There is no “right for time off” for women to go to medical appointments for the menopause, but it is good practice for employers to allow employees to attend such appointments, this time off can be unpaid or paid depending on an employee’s terms and conditions of employment.
Many employees experiencing the menopause will not tell their employers this is the issue, some will have time of work due to symptoms, but they may not disclose the real reason for their absence. This can be because they:
- Feel its private and personal and they may be embarrassed
- They do not know their manager well enough
- Their manager is male or younger than them and they feel he may be unsympathetic
- They do not trust that it will be kept confidential
- Their problems and health issues will not be taken seriously
- They could be deemed incapable of doing their job
- Chances of promotion may be affected
How employers can help employees experiencing menopause
Employers should always aim to promote and drive for a diverse and inclusive workplace, to help achieve this can they should encourage an environment that supports female employees who are experiencing the menopause. The cost to employers to recruit employees when someone leaves can be extremely high.
Line managers do not have to be trained to be experts on the menopause or dealing with employees who are experiencing it; they just need to be aware and know how they can help, or what kind of support an employee may need. Managers need to know the basics and how it can affect their female employees.
Employers need to look at implementing a policy and train all leaders on the policy, this will help them to be able to have a conversation with their employees on the topic; know and understand how menopause can affect their employees; what support they may need and understand the law that menopause comes under.
By having a policy in place and knowing that managers have been trained to understand the affects; female employees can have the confidence to discuss their situation at work. Alternatively an employer could appoint a person that employees could go and talk to in confidence, this would usually be a member of the HR department, an Occupational Health nurse or a trade union representative.
Other ways employers can support are:
Making sure health and safety checks are adequate
Employers need to ensure that they minimise or reduce where possible any workplace H&S risks for their employees through ensuring any menopausal symptoms are not increased by the workplace and making changes to assist employees with any symptoms while they are carrying out their job.
Manage sickness levels or job performance
Manage an employee’s sickness absence from work due to menopause symptoms in an appropriate manner, because it is a long-term health change. It is reasonable to make any adjustments required to help the employee. Any absence relating to the menopause should be recorded on an employees file separately so they can be easily referred to and taken out of an employee’s overall attendance record.

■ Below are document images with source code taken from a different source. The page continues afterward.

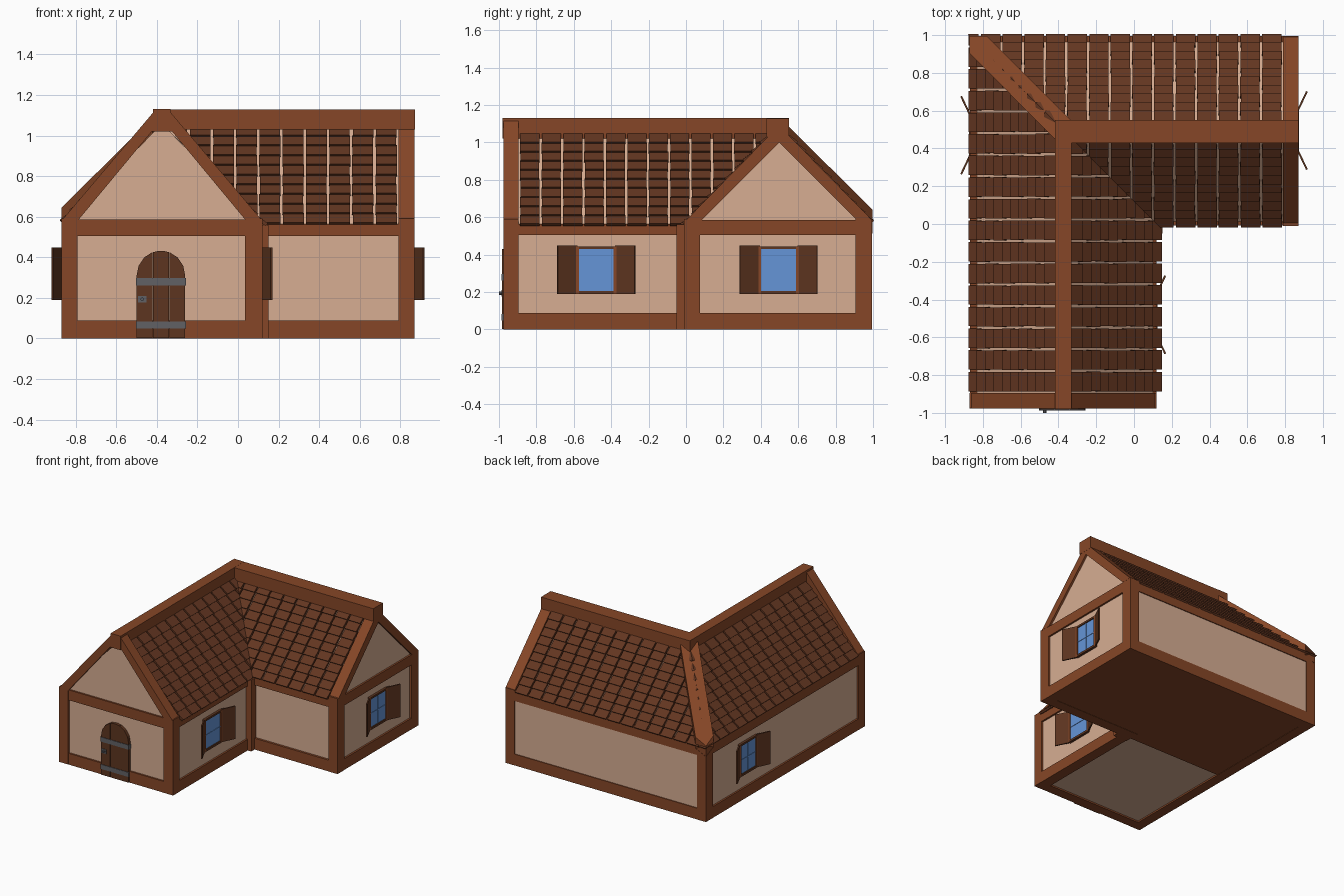
import bpy, bmesh, math, random
from mathutils import Vector as V

if "Cube" in bpy.data.objects:
    bpy.data.objects.remove(bpy.data.objects["Cube"])

random.seed(3)


def material(name, r, g, b):
    m = bpy.data.materials.new(name)
    m.diffuse_color = (r, g, b, 1)
    m.use_nodes = True
    m.node_tree.nodes["Principled BSDF"].inputs["Base Color"].default_value = m.diffuse_color
    return m


TIMBER = material("timber", 0.24, 0.062, 0.02)
PLASTER = material("plaster", 0.68, 0.42, 0.29)
TILE = material("tile", 0.125, 0.037, 0.015)
DARK = material("dark_wood", 0.11, 0.035, 0.014)
GLASS = material("glass", 0.13, 0.3, 0.68)
IRON = material("iron", 0.12, 0.12, 0.13)

CX, CY = -0.375, 0.4975             # ridge lines of the two wings
DIAG = ((CX, CY, 0), (0.995, 0.99, 0))  # vertical plane through hip and valley


def add_prism(bm, pts, vec):
    a = [bm.verts.new(p) for p in pts]
    b = [bm.verts.new(V(p) + V(vec)) for p in pts]
    bm.faces.new(a)
    bm.faces.new(b[::-1])
    for i in range(len(a)):
        j = (i + 1) % len(a)
        bm.faces.new((a[j], a[i], b[i], b[j]))


def cut(bm, co, no, outer):
    geom = bm.verts[:] + bm.edges[:] + bm.faces[:]
    bmesh.ops.bisect_plane(bm, geom=geom, plane_co=co, plane_no=no,
                           clear_outer=outer, clear_inner=not outer)


def finish(bm, name, mat):
    bmesh.ops.recalc_face_normals(bm, faces=bm.faces)
    me = bpy.data.meshes.new(name)
    bm.to_mesh(me)
    bm.free()
    me.materials.append(mat)
    ob = bpy.data.objects.new(name, me)
    bpy.context.collection.objects.link(ob)
    return ob


def prism(name, pts, vec, mat):
    bm = bmesh.new()
    add_prism(bm, pts, vec)
    return finish(bm, name, mat)


def box(name, x0, x1, y0, y1, z0, z1, mat):
    return prism(name, [(x0, y0, z0), (x1, y0, z0), (x1, y1, z0), (x0, y1, z0)],
                 (0, 0, z1 - z0), mat)


# plaster walls and roof deck of both wings, mitred along the diagonal
HOUSE = [(-0.48, 0.012), (0.48, 0.012), (0.48, 0.56), (0, 1.06), (-0.48, 0.56)]
bm = bmesh.new()
add_prism(bm, [(CX + h, -0.96, z) for h, z in HOUSE], (0, 1.96, 0))
cut(bm, *DIAG, True)
finish(bm, "front_wing_walls", PLASTER)
bm = bmesh.new()
add_prism(bm, [(-0.87, CY + h * 1.02, z) for h, z in HOUSE], (1.725, 0, 0))
cut(bm, *DIAG, False)
finish(bm, "side_wing_walls", PLASTER)
box("side_wing_floor", -0.865, 0.865, -0.005, 0.99, 0.002, 0.02, TIMBER)

# corner posts
for i, (x0, x1, y0, y1) in enumerate([
        (-0.87, -0.79, -0.975, -0.895), (0.035, 0.12, -0.975, -0.895),
        (0.03, 0.15, -0.05, 0.075), (0.79, 0.87, -0.01, 0.075),
        (0.79, 0.87, 0.905, 0.995), (-0.87, -0.79, 0.905, 0.995)]):
    box(f"corner_post_{i}", x0, x1, y0, y1, 0, 0.59 if i != 2 else 0.56, TIMBER)

# sill and top rails around the L-shaped plan
for name, z0, z1 in (("sill", 0, 0.088), ("top_rail", 0.505, 0.585)):
    for i, (x0, x1, y0, y1) in enumerate([
            (-0.87, 0.12, -0.974, -0.895), (0.035, 0.119, -0.97, 0.0),
            (0.1, 0.869, -0.009, 0.075), (0.79, 0.869, 0.0, 0.99),
            (-0.869, 0.869, 0.91, 0.994), (-0.869, -0.79, -0.97, 0.99)]):
        low = name == "top_rail" and i in (1, 2)
        box(f"{name}_{i}", x0, x1, y0, y1, z0, 0.565 if low else z1, TIMBER)

# gable rafters
FRONT = [(0.495, 0.58), (0.038, 1.12), (0, 1.12), (0, 1.02), (0.05, 1.02), (0.415, 0.58)]
SIDE = [(0.497, 0.585), (0.045, 1.045), (0, 1.045), (0, 1.0), (0.415, 0.585)]
for s in (-1, 1):
    prism("front_gable_rafter", [(CX + s * h, -0.976, z) for h, z in FRONT],
          (0, 0.08, 0), TIMBER)
    prism("side_gable_rafter", [(0.79, CY + s * h, z) for h, z in SIDE],
          (0.081, 0, 0), TIMBER)

# ridge beams
box("front_wing_ridge", CX - 0.043, CX + 0.043, -0.98, 0.55, 1.02, 1.13, TIMBER)
box("side_wing_ridge", CX - 0.043, 0.872, 0.43, 0.55, 1.03, 1.129, TIMBER)

# hip beam on the rear left corner
d = V((CX + 0.87, CY - 0.995, 0))
side = V((-d.y, d.x, 0)).normalized() * 0.065
corner = V((-0.87, 0.995, 0))
bm = bmesh.new()
add_prism(bm, [corner + d * t + V((0, 0, z)) - side for t, z in
               ((-0.2, 0.42), (1, 0.98), (1, 1.09), (-0.2, 0.5))], side * 2)
for co, no in (((-0.871, 0, 0), (-1, 0, 0)), ((0, 0.996, 0), (0, 1, 0))):
    cut(bm, co, no, True)
bmesh.ops.holes_fill(bm, edges=bm.edges)
finish(bm, "hip_beam", TIMBER)


def tiles(name, eave, along, columns, inward, h, z0, outer):
    """Lapped tiles: 'along' runs beside the eave, 'inward' points to the ridge."""
    rows, pitch, gap = 10, 0.1145, 0.006
    slope = inward * (h - 0.04) + V((0, 0, 1.035 - z0))
    n = V((0, 0, 1)) - slope.normalized() * slope.normalized().z
    n.normalize()
    bm = bmesh.new()
    for c in range(columns):
        for r in range(rows):
            j = random.uniform(-0.002, 0.002)
            base = eave + slope * (r / rows) + along * (c * pitch + gap + j)
            up = slope * (1.12 / rows)
            add_prism(bm, [base + n * 0.006, base + n * 0.024,
                           base + up + n * 0.012, base + up - n * 0.004],
                      along * (pitch - 2 * gap))
    cut(bm, *DIAG, outer)
    finish(bm, name, TILE)


X, Y = V((1, 0, 0)), V((0, 1, 0))
tiles("front_wing_tiles_right", V((CX + 0.505, -0.892, 0.55)), Y, 13, -X, 0.505, 0.55, True)
tiles("front_wing_tiles_left", V((CX - 0.485, -0.892, 0.57)), Y, 17, X, 0.485, 0.57, True)
tiles("side_wing_tiles_front", V((0.787, CY - 0.5, 0.555)), -X, 12, Y, 0.5, 0.555, False)
tiles("side_wing_tiles_back", V((0.787, CY + 0.49, 0.565)), -X, 15, -Y, 0.49, 0.565, False)


def window(x, y, s):
    """Window on a wall at x facing direction s, with two half-open shutters."""
    def part(name, d0, d1, y0, y1, z0, z1, mat):
        xs = sorted((x + s * d0, x + s * d1))
        box(name, *xs, y + y0, y + y1, z0, z1, mat)
    part("window_glass", -0.02, -0.004, -0.095, 0.095, 0.2, 0.432, GLASS)
    part("window_bar_upright", -0.005, -0.001, -0.003, 0.003, 0.205, 0.43, GLASS)
    part("window_bar_cross", -0.005, -0.001, -0.093, 0.093, 0.312, 0.318, GLASS)
    for k in (-1, 1):
        ys = sorted((k * 0.093, k * 0.108))
        part("window_jamb", -0.02, 0.004, *ys, 0.19, 0.445, TIMBER)
        p, q = V((x, y + k * 0.1, 0.19)), V((x + s * 0.05, y + k * 0.205, 0.19))
        t = V((s * 0.009, -k * 0.004, 0))
        prism("shutter", [p, q, q - t, p - t], (0, 0, 0.258), DARK)
    part("window_ledge", -0.02, 0.004, -0.108, 0.108, 0.19, 0.207, DARK)
    part("window_head", -0.02, 0.004, -0.108, 0.108, 0.43, 0.445, DARK)


window(0.87, 0.495, 1)
window(0.12, -0.48, 1)
window(-0.87, 0.47, -1)

# arched plank door
SPLIT = [180, 109.5, 70.5, 0]
for i in range(3):
    angs = [math.radians(SPLIT[i] + (SPLIT[i + 1] - SPLIT[i]) * k / 3) for k in range(4)]
    arch = [(-0.38 + 0.121 * math.cos(a), 0.31 + 0.122 * math.sin(a)) for a in angs]
    mid = (arch[0][0] + arch[-1][0]) / 2
    arch = [(mid + (x - mid) * 0.96, z) for x, z in arch]
    outline = [(arch[0][0], 0.002)] + arch + [(arch[-1][0], 0.002)]
    prism(f"door_plank_{i}", [(x, -0.983, z) for x, z in outline], (0, 0.03, 0), DARK)

# door ironwork
for z in (0.048, 0.262):
    box("door_strap", -0.503, -0.257, -0.987, -0.96, z, z + 0.036, IRON)
box("door_lock_plate", -0.492, -0.452, -0.987, -0.975, 0.176, 0.21, IRON)
bpy.ops.mesh.primitive_cylinder_add(vertices=8, radius=0.009, depth=0.018,
                                    location=(-0.472, -0.991, 0.193),
                                    rotation=(math.pi / 2, 0, 0))
knob = bpy.context.object
knob.name = "door_knob"
knob.data.materials.append(IRON)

The two areas of law that may relate to menopause are:
- The Equality Act 2010 which protects employees against discrimination, on the grounds of sex, disability and age.
- The Health and Safety at Work Act 1974 which says where reasonably possible an employer must ensure health, safety and welfare at work.
There has already been a couple of employment tribunals that have been in favour of the employee in menopause related cases, this was because the menopause can be covered under the Equality Act 2010 under sex, age or disability.
As an employer you should not want any issues with an employee to get as far as a tribunal, so by taking steps early on to support employees the risk can be minimised.
Copyright Clover HR